“Imagine what it was like going from a small city like Utica,” which in 1966 had a population of just over 100,000 people, “to a huge city like New York! It was a whole new world, and I loved it.” Hefting her suitcases, she walked to the dorm on 34th Street, which had just opened the previous September, and met her big sister, Becky Schottenstein. “My roommates were also from small places, like Holyoke, Massachusetts, or Oswego, not far from Utica, and I am still friends with many of them today. My Orthodox faith was also enriched and strengthened by the courses I took and devout atmosphere at Stern.”

She also led a busy student life. She majored in psychology, having the good fortune to study with Dr. Marcel Perlman, who recently retired after six decades of teaching. During her junior year in Israel, she volunteered at the School for the Blind in Kiryat Moshe, in Jerusalem. She also volunteered at the Jewish Guild for the Blind and the Lighthouse Guild (these organizations have since merged) and was a reader for blind students at Columbia University and Brooklyn College.
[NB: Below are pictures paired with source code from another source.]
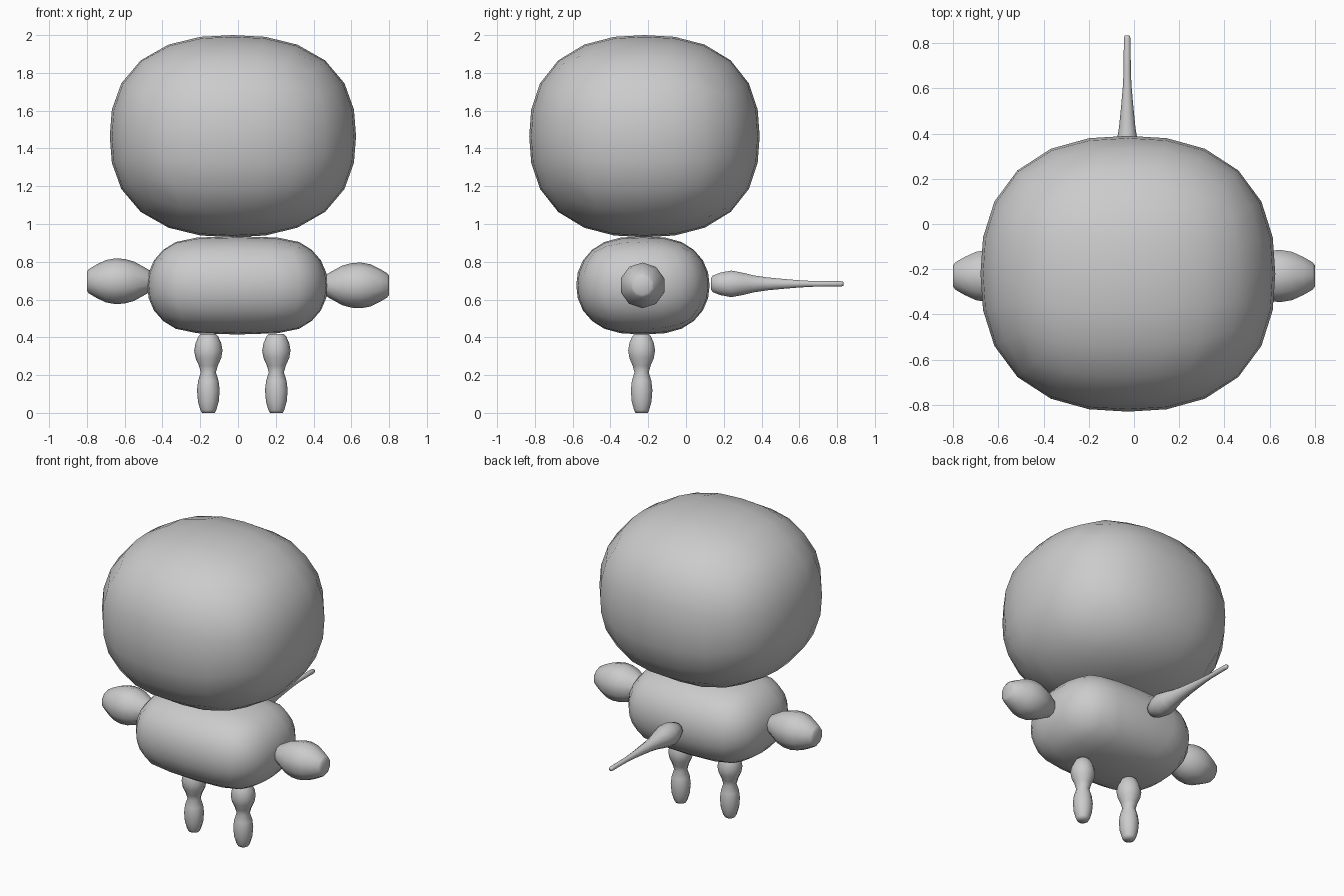
import bpy, bmesh, math
from mathutils import Vector, Matrix

if "Cube" in bpy.data.objects:
    bpy.data.objects.remove(bpy.data.objects["Cube"])

grey = bpy.data.materials.new("plain_grey")
grey.diffuse_color = (0.6, 0.6, 0.6, 1)
grey.use_nodes = True
grey.node_tree.nodes["Principled BSDF"].inputs["Base Color"].default_value = grey.diffuse_color


def finish(name, bm):
    bmesh.ops.recalc_face_normals(bm, faces=bm.faces)
    for f in bm.faces:
        f.smooth = True
    me = bpy.data.meshes.new(name)
    bm.to_mesh(me)
    bm.free()
    me.materials.append(grey)
    ob = bpy.data.objects.new(name, me)
    bpy.context.collection.objects.link(ob)
    return ob


def blob(name, centre, half, core, power, cuts=5):
    """Rounded box: a gridded cube pulled onto a superellipsoid, stretched by a core."""
    bm = bmesh.new()
    bmesh.ops.create_cube(bm, size=2)
    bmesh.ops.subdivide_edges(bm, edges=bm.edges, cuts=cuts, use_grid_fill=True)
    for v in bm.verts:
        d = Vector([math.tan(c * math.pi / 4) for c in v.co])
        q = d / sum(abs(c) ** power for c in d) ** (1 / power)
        v.co = [centre[i] + (half[i] - core[i]) * q[i]
                + core[i] * max(-1, min(1, 3 * q[i])) for i in range(3)]
    return finish(name, bm)


def limb(name, origin, axis, profile, sides=10):
    """Turned limb: rings of (distance, radius) along an axis, closed at both ends."""
    bm = bmesh.new()
    turn = Vector((0, 0, 1)).rotation_difference(Vector(axis)).to_matrix().to_4x4()
    place = Matrix.Translation(origin) @ turn
    rings = []
    for dist, r in profile:
        rings.append([bm.verts.new(place @ Vector((
            r * math.cos(2 * math.pi * k / sides),
            r * math.sin(2 * math.pi * k / sides), dist))) for k in range(sides)])
    for a, b in zip(rings, rings[1:]):
        for k in range(sides):
            n = (k + 1) % sides
            bm.faces.new((a[k], a[n], b[n], b[k]))
    bm.faces.new(rings[0])
    bm.faces.new(rings[-1])
    return finish(name, bm)


# Large head and wide body
blob("head", (-0.027, -0.22, 1.465), (0.652, 0.61, 0.535), (0, 0, 0), 2.4)
blob("body", (-0.003, -0.228, 0.675), (0.478, 0.353, 0.26), (0.17, 0.05, 0), 2.15)

# Stubby arms
arm = [(0.45, 0.045), (0.48, 0.065), (0.55, 0.104), (0.6, 0.118), (0.65, 0.121),
       (0.7, 0.112), (0.75, 0.088), (0.79, 0.064), (0.8, 0.05)]
limb("right_arm", (0, -0.23, 0.675), (1, 0, 0), arm)
limb("left_arm", (0, -0.23, 0.697), (-1, 0, 0), arm)

# Legs with a narrow knee
leg = [(0, 0.034), (0.015, 0.042), (0.06, 0.055), (0.12, 0.06), (0.17, 0.054),
       (0.215, 0.04), (0.25, 0.05), (0.29, 0.068), (0.33, 0.075), (0.37, 0.068),
       (0.405, 0.052), (0.418, 0.04)]
for side, x in (("left", -0.157), ("right", 0.203)):
    limb(side + "_leg", (x, -0.235, 0), (0, 0, 1), leg)

# Tapering tail
tail = [(0.132, 0.03), (0.14, 0.045), (0.18, 0.062), (0.24, 0.074), (0.3, 0.062),
        (0.36, 0.047), (0.43, 0.036), (0.52, 0.027), (0.6, 0.02), (0.67, 0.016),
        (0.82, 0.015), (0.833, 0.011)]
limb("tail", (-0.03, 0, 0.683), (0, 1, 0), tail)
She was also the copy editor of the 1970 yearbook Kochaviah and on the debate team.

“I just blossomed at Stern,” she said.

After graduating in 1970, she enrolled in Hunter College’s master’s program to teach learners who are blind and visually impaired, which Hunter had started in the 1940s. She furthered her education by earning certifications in multiple disabilities and deaf blindness along with American Sign Language, then began her career as a teacher in the New York City public schools. One of the many illustrious successes coming out of that career was marrying her husband, Aaron Dulitz, in 1976. He was a special education guidance counselor who would eventually spend 40 years in the system.

They met at what “can only be called a singles-weekend at the Pine View Hotel in Fallsburg, New York, in the Catskills, sponsored by the Association of Orthodox Jewish Teachers. It also offered credits toward your certification, and I was there to get the three credits. He was there to find a wife. The rest is history.”

She has had other notable successes as well, such as having been one of the youngest braille transcribers certified by the Library of Congress and meeting Helen Keller just before her death in 1968 when she traveled to Boston for a Future Teachers of America convention. “A quote from Helen Keller really explains why I do what I do: ‘The best and most beautiful things in the world cannot be seen or heard—they must be felt with the heart.’ When I supervised practicum and student teachers at Hunter College in the same program from which I had received my master’s degree, I tried to impress upon them that a teacher holds the power to change a child’s life, not only through expertise but also through the action of listening to the child and knowing when to guide and when to let go. For me, a child that I have taught gives me back in pleasure and pride more than I have given that child.” She added that “I am happy to say all my student teachers are employed and their students are thriving.”

“I have had a wonderful life, and Stern was such a big part of how wonderful my life has been. Stern opened the eyes of this young girl from Utica, New York. It gave me the wonderful education to succeed and the dedicated professors in both Hebrew and English classes who fostered my ability to ‘see light in every person.’”